- _Work required_
Where a line in the listing contains the string "materials", copy that line out.

- _Source data_

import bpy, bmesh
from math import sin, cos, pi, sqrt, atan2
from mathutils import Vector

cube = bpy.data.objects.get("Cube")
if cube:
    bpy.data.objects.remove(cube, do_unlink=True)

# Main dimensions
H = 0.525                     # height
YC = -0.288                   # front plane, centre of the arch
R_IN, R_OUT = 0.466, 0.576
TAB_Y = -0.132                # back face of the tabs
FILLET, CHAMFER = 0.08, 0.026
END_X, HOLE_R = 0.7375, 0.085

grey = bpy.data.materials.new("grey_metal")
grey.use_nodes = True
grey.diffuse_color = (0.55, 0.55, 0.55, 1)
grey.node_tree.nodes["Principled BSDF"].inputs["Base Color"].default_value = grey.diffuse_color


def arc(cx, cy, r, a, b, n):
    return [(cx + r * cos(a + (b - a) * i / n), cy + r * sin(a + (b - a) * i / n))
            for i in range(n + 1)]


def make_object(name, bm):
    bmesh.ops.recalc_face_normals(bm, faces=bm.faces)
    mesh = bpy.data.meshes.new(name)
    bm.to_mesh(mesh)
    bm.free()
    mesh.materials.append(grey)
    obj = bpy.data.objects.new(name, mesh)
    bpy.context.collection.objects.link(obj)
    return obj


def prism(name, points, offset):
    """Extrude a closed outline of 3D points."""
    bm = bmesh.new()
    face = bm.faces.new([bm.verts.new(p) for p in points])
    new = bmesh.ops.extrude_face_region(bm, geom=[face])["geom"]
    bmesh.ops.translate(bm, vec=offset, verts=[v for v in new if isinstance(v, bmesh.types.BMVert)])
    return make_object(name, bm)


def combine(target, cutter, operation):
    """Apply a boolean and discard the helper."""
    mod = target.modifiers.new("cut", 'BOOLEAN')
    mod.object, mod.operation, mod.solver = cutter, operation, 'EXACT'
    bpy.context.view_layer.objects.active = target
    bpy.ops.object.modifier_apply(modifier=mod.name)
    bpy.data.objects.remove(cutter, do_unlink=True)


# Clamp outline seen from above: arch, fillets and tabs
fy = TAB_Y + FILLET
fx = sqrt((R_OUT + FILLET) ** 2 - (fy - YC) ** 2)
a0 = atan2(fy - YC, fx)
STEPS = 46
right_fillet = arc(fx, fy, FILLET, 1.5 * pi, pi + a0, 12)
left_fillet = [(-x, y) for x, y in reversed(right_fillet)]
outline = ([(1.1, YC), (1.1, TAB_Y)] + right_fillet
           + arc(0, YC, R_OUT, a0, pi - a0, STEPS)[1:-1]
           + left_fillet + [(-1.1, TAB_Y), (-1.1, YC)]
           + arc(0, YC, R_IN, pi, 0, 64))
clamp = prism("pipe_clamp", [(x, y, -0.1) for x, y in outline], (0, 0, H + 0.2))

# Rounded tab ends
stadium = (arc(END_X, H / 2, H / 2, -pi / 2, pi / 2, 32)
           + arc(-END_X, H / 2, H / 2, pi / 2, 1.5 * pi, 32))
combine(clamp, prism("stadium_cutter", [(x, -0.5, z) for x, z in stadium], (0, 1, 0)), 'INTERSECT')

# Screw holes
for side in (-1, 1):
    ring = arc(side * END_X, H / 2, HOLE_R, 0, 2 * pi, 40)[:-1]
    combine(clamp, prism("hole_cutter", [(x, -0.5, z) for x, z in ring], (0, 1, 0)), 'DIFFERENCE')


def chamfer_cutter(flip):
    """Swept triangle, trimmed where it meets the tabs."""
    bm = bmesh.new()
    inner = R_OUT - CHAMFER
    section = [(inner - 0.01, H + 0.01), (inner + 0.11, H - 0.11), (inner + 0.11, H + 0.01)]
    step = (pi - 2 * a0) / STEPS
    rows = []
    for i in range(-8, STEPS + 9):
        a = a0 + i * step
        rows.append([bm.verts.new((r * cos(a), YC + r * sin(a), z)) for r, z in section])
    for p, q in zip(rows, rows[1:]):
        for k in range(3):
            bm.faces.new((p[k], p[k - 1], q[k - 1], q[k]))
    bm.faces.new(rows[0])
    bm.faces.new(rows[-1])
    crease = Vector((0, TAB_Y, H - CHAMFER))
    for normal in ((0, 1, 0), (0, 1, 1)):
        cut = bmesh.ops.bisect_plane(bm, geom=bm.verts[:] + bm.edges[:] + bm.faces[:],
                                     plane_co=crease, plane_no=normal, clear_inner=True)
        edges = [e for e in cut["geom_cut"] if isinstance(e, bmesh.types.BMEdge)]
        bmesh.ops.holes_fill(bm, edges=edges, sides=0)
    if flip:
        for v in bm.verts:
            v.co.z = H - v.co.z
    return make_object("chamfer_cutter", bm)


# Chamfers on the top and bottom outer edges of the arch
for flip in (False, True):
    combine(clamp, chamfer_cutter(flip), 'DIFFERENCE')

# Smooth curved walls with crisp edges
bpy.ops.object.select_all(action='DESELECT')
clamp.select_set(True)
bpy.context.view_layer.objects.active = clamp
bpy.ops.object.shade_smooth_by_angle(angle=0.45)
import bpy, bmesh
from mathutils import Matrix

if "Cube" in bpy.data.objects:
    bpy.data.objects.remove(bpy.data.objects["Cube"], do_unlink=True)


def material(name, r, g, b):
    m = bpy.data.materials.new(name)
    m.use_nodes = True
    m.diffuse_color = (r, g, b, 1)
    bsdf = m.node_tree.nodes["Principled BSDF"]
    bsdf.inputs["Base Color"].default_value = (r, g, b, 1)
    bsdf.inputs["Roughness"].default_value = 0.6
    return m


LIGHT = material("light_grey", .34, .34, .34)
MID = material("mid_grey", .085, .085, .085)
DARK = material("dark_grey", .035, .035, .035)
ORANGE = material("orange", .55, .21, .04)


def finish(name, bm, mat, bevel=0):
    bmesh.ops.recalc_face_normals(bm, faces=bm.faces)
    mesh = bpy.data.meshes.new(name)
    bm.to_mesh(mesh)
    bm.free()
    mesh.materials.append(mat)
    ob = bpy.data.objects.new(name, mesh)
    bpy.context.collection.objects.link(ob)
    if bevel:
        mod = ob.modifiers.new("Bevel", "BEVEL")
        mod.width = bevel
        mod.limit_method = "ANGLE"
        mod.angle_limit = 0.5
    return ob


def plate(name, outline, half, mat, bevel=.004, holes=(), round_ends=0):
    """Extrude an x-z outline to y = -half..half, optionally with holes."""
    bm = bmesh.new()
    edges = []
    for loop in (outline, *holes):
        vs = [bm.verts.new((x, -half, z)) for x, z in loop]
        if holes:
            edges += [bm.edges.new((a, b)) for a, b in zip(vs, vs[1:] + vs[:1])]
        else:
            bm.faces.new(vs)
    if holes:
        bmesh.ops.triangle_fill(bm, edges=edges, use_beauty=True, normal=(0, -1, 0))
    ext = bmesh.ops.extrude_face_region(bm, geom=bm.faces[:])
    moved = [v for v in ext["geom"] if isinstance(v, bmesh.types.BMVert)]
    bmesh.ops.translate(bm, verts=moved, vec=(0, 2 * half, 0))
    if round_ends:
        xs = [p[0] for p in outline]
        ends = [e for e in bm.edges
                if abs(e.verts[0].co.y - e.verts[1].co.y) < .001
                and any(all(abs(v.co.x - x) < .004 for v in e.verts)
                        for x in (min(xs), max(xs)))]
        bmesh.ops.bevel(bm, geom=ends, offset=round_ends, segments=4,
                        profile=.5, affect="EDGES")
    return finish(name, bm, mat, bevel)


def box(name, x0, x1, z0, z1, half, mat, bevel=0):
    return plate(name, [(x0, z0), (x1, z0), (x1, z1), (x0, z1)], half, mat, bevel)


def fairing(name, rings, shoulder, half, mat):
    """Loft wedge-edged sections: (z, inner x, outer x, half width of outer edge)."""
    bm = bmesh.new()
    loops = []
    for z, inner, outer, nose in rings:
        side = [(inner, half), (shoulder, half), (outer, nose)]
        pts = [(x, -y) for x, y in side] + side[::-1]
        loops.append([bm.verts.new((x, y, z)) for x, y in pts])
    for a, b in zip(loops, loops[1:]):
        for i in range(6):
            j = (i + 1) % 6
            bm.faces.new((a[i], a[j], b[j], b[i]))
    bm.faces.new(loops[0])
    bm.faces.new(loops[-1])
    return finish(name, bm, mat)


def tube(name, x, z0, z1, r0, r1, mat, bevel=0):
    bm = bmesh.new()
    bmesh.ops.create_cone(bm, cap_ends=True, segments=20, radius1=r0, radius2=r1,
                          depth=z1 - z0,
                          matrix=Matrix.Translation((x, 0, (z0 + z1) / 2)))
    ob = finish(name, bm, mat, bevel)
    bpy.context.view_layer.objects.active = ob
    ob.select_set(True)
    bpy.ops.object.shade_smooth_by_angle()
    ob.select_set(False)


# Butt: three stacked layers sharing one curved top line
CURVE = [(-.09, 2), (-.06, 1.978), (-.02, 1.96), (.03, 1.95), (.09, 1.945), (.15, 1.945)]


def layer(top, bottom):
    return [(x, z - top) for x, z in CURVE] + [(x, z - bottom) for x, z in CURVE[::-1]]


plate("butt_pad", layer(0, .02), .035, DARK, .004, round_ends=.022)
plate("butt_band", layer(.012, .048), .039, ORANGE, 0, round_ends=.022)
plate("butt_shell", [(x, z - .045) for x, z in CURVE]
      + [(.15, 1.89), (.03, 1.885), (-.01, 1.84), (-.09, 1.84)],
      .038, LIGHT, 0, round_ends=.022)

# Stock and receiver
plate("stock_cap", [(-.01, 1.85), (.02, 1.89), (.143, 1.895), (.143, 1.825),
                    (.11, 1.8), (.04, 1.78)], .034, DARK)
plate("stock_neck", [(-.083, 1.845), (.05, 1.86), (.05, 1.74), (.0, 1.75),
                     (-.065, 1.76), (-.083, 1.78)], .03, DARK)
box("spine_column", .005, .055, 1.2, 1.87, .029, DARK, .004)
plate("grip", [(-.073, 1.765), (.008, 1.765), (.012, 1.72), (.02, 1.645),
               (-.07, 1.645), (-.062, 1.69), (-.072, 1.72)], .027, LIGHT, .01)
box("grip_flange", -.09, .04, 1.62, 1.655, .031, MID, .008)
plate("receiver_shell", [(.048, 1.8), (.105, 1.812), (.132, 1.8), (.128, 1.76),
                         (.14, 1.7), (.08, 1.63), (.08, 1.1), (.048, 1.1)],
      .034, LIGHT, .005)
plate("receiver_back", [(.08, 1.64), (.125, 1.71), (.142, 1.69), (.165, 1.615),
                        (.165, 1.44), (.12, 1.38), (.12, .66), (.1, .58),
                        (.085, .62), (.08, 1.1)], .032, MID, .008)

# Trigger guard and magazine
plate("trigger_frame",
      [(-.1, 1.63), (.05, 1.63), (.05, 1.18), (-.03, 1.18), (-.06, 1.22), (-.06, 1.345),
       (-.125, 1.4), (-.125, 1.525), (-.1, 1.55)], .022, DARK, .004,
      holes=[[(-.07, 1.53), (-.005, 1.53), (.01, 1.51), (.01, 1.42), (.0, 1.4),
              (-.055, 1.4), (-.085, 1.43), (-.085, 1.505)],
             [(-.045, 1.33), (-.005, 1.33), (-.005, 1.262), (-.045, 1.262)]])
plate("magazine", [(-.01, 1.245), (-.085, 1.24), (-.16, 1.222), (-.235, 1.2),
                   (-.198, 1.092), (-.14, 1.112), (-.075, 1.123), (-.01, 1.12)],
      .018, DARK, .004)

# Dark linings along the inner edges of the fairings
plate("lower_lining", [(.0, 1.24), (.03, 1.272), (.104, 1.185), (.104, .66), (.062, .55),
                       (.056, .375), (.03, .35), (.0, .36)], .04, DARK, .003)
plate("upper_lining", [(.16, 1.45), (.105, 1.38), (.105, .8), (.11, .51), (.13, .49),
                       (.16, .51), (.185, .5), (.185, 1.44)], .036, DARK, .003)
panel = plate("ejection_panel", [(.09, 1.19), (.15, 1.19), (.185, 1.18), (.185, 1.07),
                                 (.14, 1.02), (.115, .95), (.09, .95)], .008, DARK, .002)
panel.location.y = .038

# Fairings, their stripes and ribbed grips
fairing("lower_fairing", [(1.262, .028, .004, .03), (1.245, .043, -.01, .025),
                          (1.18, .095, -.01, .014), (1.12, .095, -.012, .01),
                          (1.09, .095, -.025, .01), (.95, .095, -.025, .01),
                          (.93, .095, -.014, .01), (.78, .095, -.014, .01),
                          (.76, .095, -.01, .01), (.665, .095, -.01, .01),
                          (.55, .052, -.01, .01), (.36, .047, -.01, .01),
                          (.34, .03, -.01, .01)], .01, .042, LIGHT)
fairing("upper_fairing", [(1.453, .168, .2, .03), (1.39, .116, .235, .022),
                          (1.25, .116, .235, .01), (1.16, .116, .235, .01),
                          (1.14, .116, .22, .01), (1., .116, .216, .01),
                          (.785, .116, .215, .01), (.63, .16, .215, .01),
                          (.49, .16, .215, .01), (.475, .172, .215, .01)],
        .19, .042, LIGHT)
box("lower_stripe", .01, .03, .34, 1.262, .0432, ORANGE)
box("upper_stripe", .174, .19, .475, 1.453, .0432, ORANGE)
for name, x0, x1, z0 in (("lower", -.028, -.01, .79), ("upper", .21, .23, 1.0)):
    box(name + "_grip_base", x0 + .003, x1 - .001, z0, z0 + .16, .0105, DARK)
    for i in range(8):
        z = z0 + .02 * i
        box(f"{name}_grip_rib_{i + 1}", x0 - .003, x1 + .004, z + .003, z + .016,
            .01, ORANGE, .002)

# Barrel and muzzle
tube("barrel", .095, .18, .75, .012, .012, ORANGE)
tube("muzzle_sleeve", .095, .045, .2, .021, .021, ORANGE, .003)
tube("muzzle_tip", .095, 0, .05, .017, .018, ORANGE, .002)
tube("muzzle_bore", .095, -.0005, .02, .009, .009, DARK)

- _Reply_
grey = bpy.data.materials.new("grey_metal")
    mesh.materials.append(grey)
    m = bpy.data.materials.new(name)
    mesh.materials.append(mat)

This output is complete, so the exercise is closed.